Canucks Roll Call is assessing every player who held a significant place in the fortunes of the 2021-22 Vancouver Canucks season. We’ll be looking at the highs and lows they experienced during the recent campaign, as well as what the future holds for them in Vancouver. Today we feature forward Conor Garland.
Position: Right wing, Left Wing
2021-’22 totals (GP-G-A-P): 77-19-33-52, 36 PIM
Contract Status: Four seasons remaining with a salary cap hit of $4.950-million per.
For Vancouver Canucks winger Conor Garland, the nickname ‘Garly’ turned to ‘Gnarly’ for many of the fans looking to help Vancouver Hockey Now find him a different moniker during the season. It was just for fun and we never settled upon anything, although there were some pretty entertaining contributions.
Dude was gnarly indeed; all business.
Quick adjustments aren’t always easy for hockey players, particularly when they’ve only ever known one other organization. No, he wasn’t there as long as defenceman Oliver Ekman-Larsson, but like OEL, Garland had only been a member of the Arizona Coyotes club prior to the twosome arriving in BC via trade last summer.
Then, as we know, his first head coach in Vancouver, Travis Green, lasted a little under two months.
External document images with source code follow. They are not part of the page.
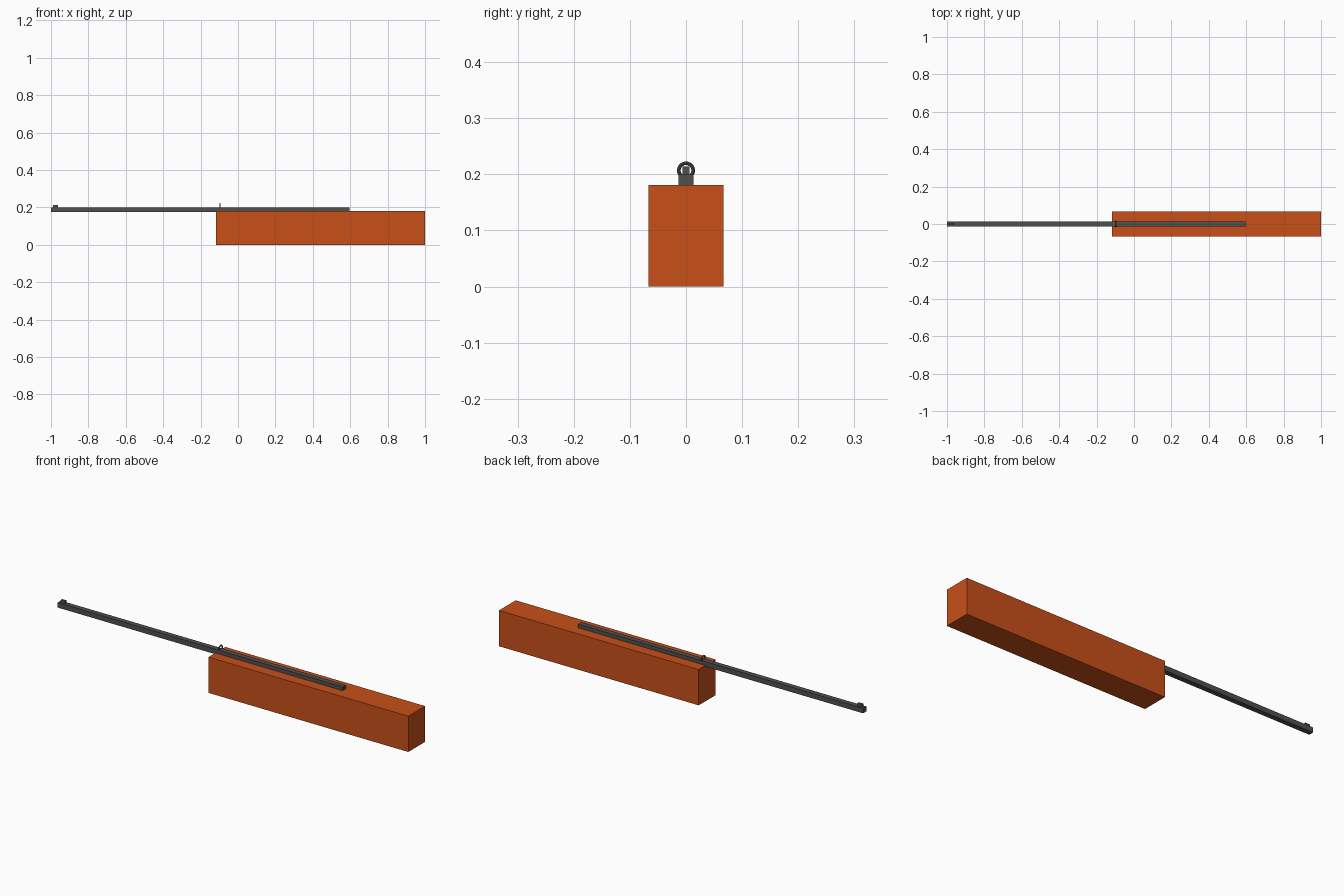
import bpy, math

if "Cube" in bpy.data.objects:
    bpy.data.objects.remove(bpy.data.objects["Cube"])


def material(name, color):
    m = bpy.data.materials.new(name)
    m.diffuse_color = color
    m.use_nodes = True
    m.node_tree.nodes["Principled BSDF"].inputs["Base Color"].default_value = m.diffuse_color
    return m


orange = material("stock_orange", (0.58, 0.08, 0.01, 1))
steel = material("dark_steel", (0.08, 0.08, 0.08, 1))


def box(name, x, y, z, mat):
    """Box from (min, max) ranges on each axis."""
    bpy.ops.mesh.primitive_cube_add(size=1, location=[(a + b) / 2 for a, b in (x, y, z)])
    ob = bpy.context.object
    ob.name = name
    ob.scale = [b - a for a, b in (x, y, z)]
    bpy.ops.object.transform_apply(location=False, rotation=False, scale=True)
    ob.data.materials.append(mat)
    return ob


# Long stock and the square barrel sunk slightly into its top
box("stock", (-0.118, 1.0), (-0.067, 0.067), (0, 0.181), orange)
box("barrel", (-1.0, 0.595), (-0.013, 0.013), (0.175, 0.2), steel)

# Front sight block at the muzzle
box("front_sight", (-0.988, -0.963), (-0.006, 0.006), (0.198, 0.214), steel)

# Rear ring sight standing across the barrel
bpy.ops.mesh.primitive_torus_add(
    major_segments=32, minor_segments=8, major_radius=0.0128, minor_radius=0.0032,
    location=(-0.097, 0, 0.207), rotation=(0, math.pi / 2, 0))
ring = bpy.context.object
ring.name = "rear_ring_sight"
ring.data.materials.append(steel)
bpy.ops.object.shade_smooth_by_angle()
Another adjustment, one that for the most part Garland handled with aplomb.
Garland finished strong when the team needed him most during the stretch drive. Simply look at the month of April. The 5-foot-9, 165-pound bundle of energy whirled and bounced his way around to the tune of 16 points over the season’s final 13 games. Eleven of those points came in the 10 games during the stretch that mattered.
He had ten multi-point games, his lone three-point game coming against the Seattle Kraken at home in the third to last match of the season.
Dude drew penalties, among an elite top-6 list in the NHL, tied with Ryan O’Reilly of the St. Louis Blues. Garland drew 38 more penalty minutes than he took, 64 to 26.
His team shot-attempt and possession analytics are excellent. He was plus-14 in the takeaway/giveaway department.
Garland’s one-man offensive zone cycles, his dipsy-doos in the corners, and his ability to duck checks, created consistent entertainment for fans during the Vancouver Canucks season.
He’s streaky, especially in the goal scoring department. Just prior to his strong run at the end of the campaign, Garland went through a 19 game streak without lighting the lamp. He also had an early season drought of ten games.
His shot isn’t overpowering, in fact it’s a bit awkward due to his use of an inordinately short stick. However, ultimately, it is accurate, especially on the rush and from weird angles.
He’s not going to overpower anyone but he isn’t afraid to take abuse.
What the future holds
Presently, Garland is under contract with the Vancouver Canucks for a longer term than any other forward. There’s too much potential upside to go with his invaluable ‘shift disturbing’ qualities to not keep him. For almost a million bucks less, the Canucks got only four less goals out of Garland than Brock Boeser, while also getting six more games played and tallying six more total points than his fellow right-shot forward.
Different styles, yes, but a fair comparison for two wingers in their mid-twenties, with Garland bringing more pure entertainment and sand paper to the equation.
Price, age, work ethic. Garland ticks the boxes in all three categories while looking comfortably effective playing both sides of the ice.